**TASK STATEMENT**
Type out every line of the data again, exactly.

**TASK MATERIAL**

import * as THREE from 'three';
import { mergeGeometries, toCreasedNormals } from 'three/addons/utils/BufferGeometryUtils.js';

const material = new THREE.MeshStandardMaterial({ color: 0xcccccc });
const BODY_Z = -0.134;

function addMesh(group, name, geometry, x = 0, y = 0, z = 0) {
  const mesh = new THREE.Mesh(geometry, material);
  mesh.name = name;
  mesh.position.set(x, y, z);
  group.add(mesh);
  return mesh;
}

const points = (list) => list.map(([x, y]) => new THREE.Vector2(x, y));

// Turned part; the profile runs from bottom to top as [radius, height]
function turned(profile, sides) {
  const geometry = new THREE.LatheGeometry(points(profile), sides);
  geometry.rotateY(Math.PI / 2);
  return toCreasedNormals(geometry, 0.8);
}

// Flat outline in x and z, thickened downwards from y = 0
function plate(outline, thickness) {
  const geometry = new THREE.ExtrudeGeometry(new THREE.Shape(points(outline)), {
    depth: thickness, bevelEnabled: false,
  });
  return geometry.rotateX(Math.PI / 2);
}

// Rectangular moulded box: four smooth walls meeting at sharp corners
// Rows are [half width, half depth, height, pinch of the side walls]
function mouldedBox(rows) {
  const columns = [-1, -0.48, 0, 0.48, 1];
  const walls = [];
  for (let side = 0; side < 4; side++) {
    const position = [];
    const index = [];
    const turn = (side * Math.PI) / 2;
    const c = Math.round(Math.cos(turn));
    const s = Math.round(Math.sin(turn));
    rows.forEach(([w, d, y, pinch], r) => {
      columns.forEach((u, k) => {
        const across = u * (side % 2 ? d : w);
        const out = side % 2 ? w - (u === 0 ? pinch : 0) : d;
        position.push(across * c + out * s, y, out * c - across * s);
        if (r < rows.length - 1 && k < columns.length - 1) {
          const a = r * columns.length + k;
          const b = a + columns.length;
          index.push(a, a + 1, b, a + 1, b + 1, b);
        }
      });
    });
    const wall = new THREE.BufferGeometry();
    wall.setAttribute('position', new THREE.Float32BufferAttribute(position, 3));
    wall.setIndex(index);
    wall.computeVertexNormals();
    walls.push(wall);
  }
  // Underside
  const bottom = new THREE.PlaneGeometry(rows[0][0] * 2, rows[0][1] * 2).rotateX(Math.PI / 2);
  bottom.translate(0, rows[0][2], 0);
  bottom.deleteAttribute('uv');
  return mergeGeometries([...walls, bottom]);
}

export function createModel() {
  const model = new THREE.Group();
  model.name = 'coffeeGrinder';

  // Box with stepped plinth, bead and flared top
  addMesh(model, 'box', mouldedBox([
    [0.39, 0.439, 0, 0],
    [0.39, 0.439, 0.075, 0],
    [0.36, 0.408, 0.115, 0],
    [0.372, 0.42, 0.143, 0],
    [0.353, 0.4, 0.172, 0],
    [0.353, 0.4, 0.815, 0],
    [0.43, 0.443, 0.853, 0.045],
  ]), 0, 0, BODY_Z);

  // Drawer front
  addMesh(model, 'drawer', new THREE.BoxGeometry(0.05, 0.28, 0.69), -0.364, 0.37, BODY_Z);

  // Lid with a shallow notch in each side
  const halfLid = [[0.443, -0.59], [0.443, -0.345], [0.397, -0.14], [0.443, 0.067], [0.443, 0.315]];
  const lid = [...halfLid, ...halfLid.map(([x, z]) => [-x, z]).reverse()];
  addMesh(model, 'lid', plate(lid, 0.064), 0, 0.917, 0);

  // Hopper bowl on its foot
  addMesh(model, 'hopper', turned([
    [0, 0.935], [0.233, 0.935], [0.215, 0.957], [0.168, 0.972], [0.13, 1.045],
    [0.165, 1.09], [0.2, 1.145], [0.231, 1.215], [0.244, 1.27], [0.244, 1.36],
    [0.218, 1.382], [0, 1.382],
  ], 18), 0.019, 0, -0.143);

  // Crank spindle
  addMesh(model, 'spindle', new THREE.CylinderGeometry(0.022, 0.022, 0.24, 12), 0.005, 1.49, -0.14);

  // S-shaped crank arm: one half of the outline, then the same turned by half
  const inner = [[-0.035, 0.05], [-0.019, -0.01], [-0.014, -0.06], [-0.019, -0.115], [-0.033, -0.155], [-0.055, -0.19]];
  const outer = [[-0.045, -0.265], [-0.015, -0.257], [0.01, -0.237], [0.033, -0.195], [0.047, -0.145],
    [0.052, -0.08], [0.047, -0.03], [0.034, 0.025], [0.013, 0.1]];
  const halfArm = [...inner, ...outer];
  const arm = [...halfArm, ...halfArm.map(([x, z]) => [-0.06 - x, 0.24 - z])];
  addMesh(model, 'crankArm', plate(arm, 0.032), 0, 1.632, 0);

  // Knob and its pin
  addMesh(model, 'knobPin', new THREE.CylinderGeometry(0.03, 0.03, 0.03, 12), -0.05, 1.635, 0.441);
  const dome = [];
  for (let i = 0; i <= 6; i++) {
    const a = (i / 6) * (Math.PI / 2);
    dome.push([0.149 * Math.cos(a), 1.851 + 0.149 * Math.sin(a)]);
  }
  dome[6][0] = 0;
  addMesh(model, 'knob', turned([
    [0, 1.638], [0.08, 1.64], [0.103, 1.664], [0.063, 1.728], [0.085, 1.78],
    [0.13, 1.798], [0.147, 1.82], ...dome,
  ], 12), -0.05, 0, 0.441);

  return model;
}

**THE ANSWER**
import * as THREE from 'three';
import { mergeGeometries, toCreasedNormals } from 'three/addons/utils/BufferGeometryUtils.js';

const material = new THREE.MeshStandardMaterial({ color: 0xcccccc });
const BODY_Z = -0.134;

function addMesh(group, name, geometry, x = 0, y = 0, z = 0) {
  const mesh = new THREE.Mesh(geometry, material);
  mesh.name = name;
  mesh.position.set(x, y, z);
  group.add(mesh);
  return mesh;
}

const points = (list) => list.map(([x, y]) => new THREE.Vector2(x, y));

// Turned part; the profile runs from bottom to top as [radius, height]
function turned(profile, sides) {
  const geometry = new THREE.LatheGeometry(points(profile), sides);
  geometry.rotateY(Math.PI / 2);
  return toCreasedNormals(geometry, 0.8);
}

// Flat outline in x and z, thickened downwards from y = 0
function plate(outline, thickness) {
  const geometry = new THREE.ExtrudeGeometry(new THREE.Shape(points(outline)), {
    depth: thickness, bevelEnabled: false,
  });
  return geometry.rotateX(Math.PI / 2);
}

// Rectangular moulded box: four smooth walls meeting at sharp corners
// Rows are [half width, half depth, height, pinch of the side walls]
function mouldedBox(rows) {
  const columns = [-1, -0.48, 0, 0.48, 1];
  const walls = [];
  for (let side = 0; side < 4; side++) {
    const position = [];
    const index = [];
    const turn = (side * Math.PI) / 2;
    const c = Math.round(Math.cos(turn));
    const s = Math.round(Math.sin(turn));
    rows.forEach(([w, d, y, pinch], r) => {
      columns.forEach((u, k) => {
        const across = u * (side % 2 ? d : w);
        const out = side % 2 ? w - (u === 0 ? pinch : 0) : d;
        position.push(across * c + out * s, y, out * c - across * s);
        if (r < rows.length - 1 && k < columns.length - 1) {
          const a = r * columns.length + k;
          const b = a + columns.length;
          index.push(a, a + 1, b, a + 1, b + 1, b);
        }
      });
    });
    const wall = new THREE.BufferGeometry();
    wall.setAttribute('position', new THREE.Float32BufferAttribute(position, 3));
    wall.setIndex(index);
    wall.computeVertexNormals();
    walls.push(wall);
  }
  // Underside
  const bottom = new THREE.PlaneGeometry(rows[0][0] * 2, rows[0][1] * 2).rotateX(Math.PI / 2);
  bottom.translate(0, rows[0][2], 0);
  bottom.deleteAttribute('uv');
  return mergeGeometries([...walls, bottom]);
}

export function createModel() {
  const model = new THREE.Group();
  model.name = 'coffeeGrinder';

  // Box with stepped plinth, bead and flared top
  addMesh(model, 'box', mouldedBox([
    [0.39, 0.439, 0, 0],
    [0.39, 0.439, 0.075, 0],
    [0.36, 0.408, 0.115, 0],
    [0.372, 0.42, 0.143, 0],
    [0.353, 0.4, 0.172, 0],
    [0.353, 0.4, 0.815, 0],
    [0.43, 0.443, 0.853, 0.045],
  ]), 0, 0, BODY_Z);

  // Drawer front
  addMesh(model, 'drawer', new THREE.BoxGeometry(0.05, 0.28, 0.69), -0.364, 0.37, BODY_Z);

  // Lid with a shallow notch in each side
  const halfLid = [[0.443, -0.59], [0.443, -0.345], [0.397, -0.14], [0.443, 0.067], [0.443, 0.315]];
  const lid = [...halfLid, ...halfLid.map(([x, z]) => [-x, z]).reverse()];
  addMesh(model, 'lid', plate(lid, 0.064), 0, 0.917, 0);

  // Hopper bowl on its foot
  addMesh(model, 'hopper', turned([
    [0, 0.935], [0.233, 0.935], [0.215, 0.957], [0.168, 0.972], [0.13, 1.045],
    [0.165, 1.09], [0.2, 1.145], [0.231, 1.215], [0.244, 1.27], [0.244, 1.36],
    [0.218, 1.382], [0, 1.382],
  ], 18), 0.019, 0, -0.143);

  // Crank spindle
  addMesh(model, 'spindle', new THREE.CylinderGeometry(0.022, 0.022, 0.24, 12), 0.005, 1.49, -0.14);

  // S-shaped crank arm: one half of the outline, then the same turned by half
  const inner = [[-0.035, 0.05], [-0.019, -0.01], [-0.014, -0.06], [-0.019, -0.115], [-0.033, -0.155], [-0.055, -0.19]];
  const outer = [[-0.045, -0.265], [-0.015, -0.257], [0.01, -0.237], [0.033, -0.195], [0.047, -0.145],
    [0.052, -0.08], [0.047, -0.03], [0.034, 0.025], [0.013, 0.1]];
  const halfArm = [...inner, ...outer];
  const arm = [...halfArm, ...halfArm.map(([x, z]) => [-0.06 - x, 0.24 - z])];
  addMesh(model, 'crankArm', plate(arm, 0.032), 0, 1.632, 0);

  // Knob and its pin
  addMesh(model, 'knobPin', new THREE.CylinderGeometry(0.03, 0.03, 0.03, 12), -0.05, 1.635, 0.441);
  const dome = [];
  for (let i = 0; i <= 6; i++) {
    const a = (i / 6) * (Math.PI / 2);
    dome.push([0.149 * Math.cos(a), 1.851 + 0.149 * Math.sin(a)]);
  }
  dome[6][0] = 0;
  addMesh(model, 'knob', turned([
    [0, 1.638], [0.08, 1.64], [0.103, 1.664], [0.063, 1.728], [0.085, 1.78],
    [0.13, 1.798], [0.147, 1.82], ...dome,
  ], 12), -0.05, 0, 0.441);

  return model;
}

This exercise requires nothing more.